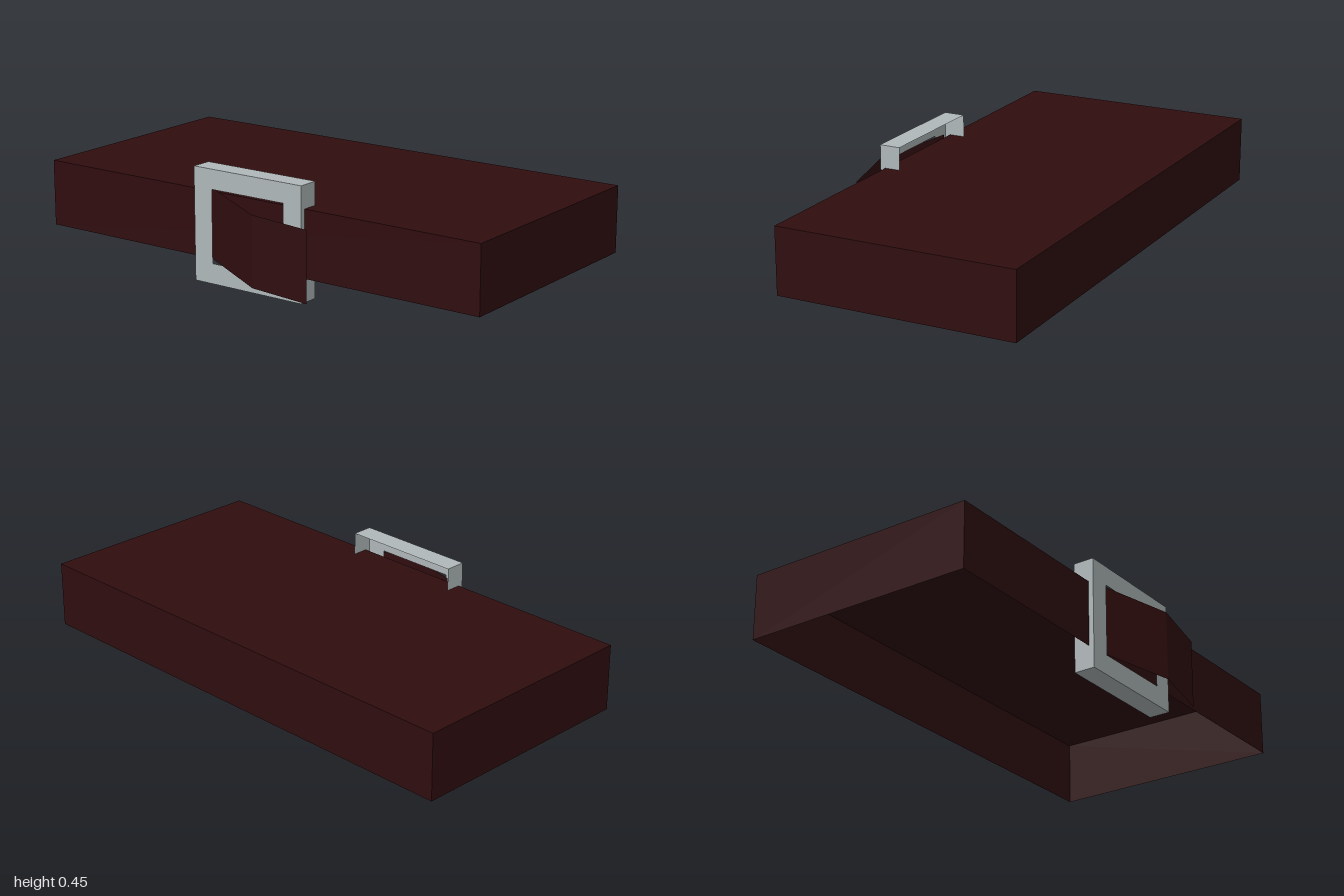
import * as THREE from 'three';

const leather = new THREE.MeshStandardMaterial({ color: 0x300d0f, side: THREE.DoubleSide });
leather.name = 'darkLeather';
const metal = new THREE.MeshStandardMaterial({ color: 0xb0b8ba, side: THREE.DoubleSide });
metal.name = 'greyMetal';

// Flat-faced surface from quads, each with corners anticlockwise from outside
function quads(name, material, faces) {
  const positions = faces.flatMap(([a, b, c, d]) => [a, b, c, a, c, d].flat());
  const geometry = new THREE.BufferGeometry();
  geometry.setAttribute('position', new THREE.Float32BufferAttribute(positions, 3));
  geometry.computeVertexNormals();
  const mesh = new THREE.Mesh(geometry, material);
  mesh.name = name;
  return mesh;
}

// Band of quads between a lower path and the same path raised by a height
function band(path, height) {
  const up = ([x, y, z]) => [x, y + height, z];
  return path.slice(1).map((b, i) => [path[i], b, up(b), up(path[i])]);
}

export function createModel() {
  const model = new THREE.Group();
  model.name = 'buckledBelt';

  // Belt: four thin walls, very slightly higher at the back, closed on top
  const corners = [[-1, 0.091, 0.424], [1, 0.091, 0.424], [1, 0.096, -0.54], [-1, 0.096, -0.54]];
  const h = 0.264;
  model.add(quads('beltBand', leather, band([...corners, corners[0]], h)));
  model.add(quads('beltTop', leather, [corners.map(([x, y, z]) => [x, y + h, z])]));

  // Loose strap end, coming out through the buckle and sagging to the left
  const flap = [[-0.2, 0.093, 0.42], [0.095, 0.056, 0.54], [0.32, 0.03, 0.51]];
  model.add(quads('strapEnd', leather, band(flap, 0.278)));

  // Buckle: a front plate with a window and an outer rim, open at the back
  const [x0, x1, y1, front, back] = [-0.255, 0.247, 0.446, 0.445, 0.36];
  const buckle = new THREE.Group();
  buckle.name = 'buckle';
  const rectangle = (a, b, c, d) => [[a, b], [c, b], [c, d], [a, d]].map(p => new THREE.Vector2(...p));
  const plate = new THREE.Shape(rectangle(x0, 0, x1, y1));
  plate.holes.push(new THREE.Path(rectangle(-0.17, 0.08, 0.165, 0.368)));
  const face = new THREE.Mesh(new THREE.ShapeGeometry(plate), metal);
  face.name = 'buckleFace';
  face.position.z = front;
  const outline = [[x0, 0], [x1, 0], [x1, y1], [x0, y1]];
  const rim = outline.map(([ax, ay], i) => {
    const [bx, by] = outline[(i + 1) % 4];
    return [[ax, ay, back], [bx, by, back], [bx, by, front], [ax, ay, front]];
  });
  buckle.add(face, quads('buckleRim', metal, rim));
  model.add(buckle);

  return model;
}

**Problem to solve**
Review the preceding data and report every line that includes the string "positions".

**Task answer**
  const positions = faces.flatMap(([a, b, c, d]) => [a, b, c, a, c, d].flat());
  geometry.setAttribute('position', new THREE.Float32BufferAttribute(positions, 3));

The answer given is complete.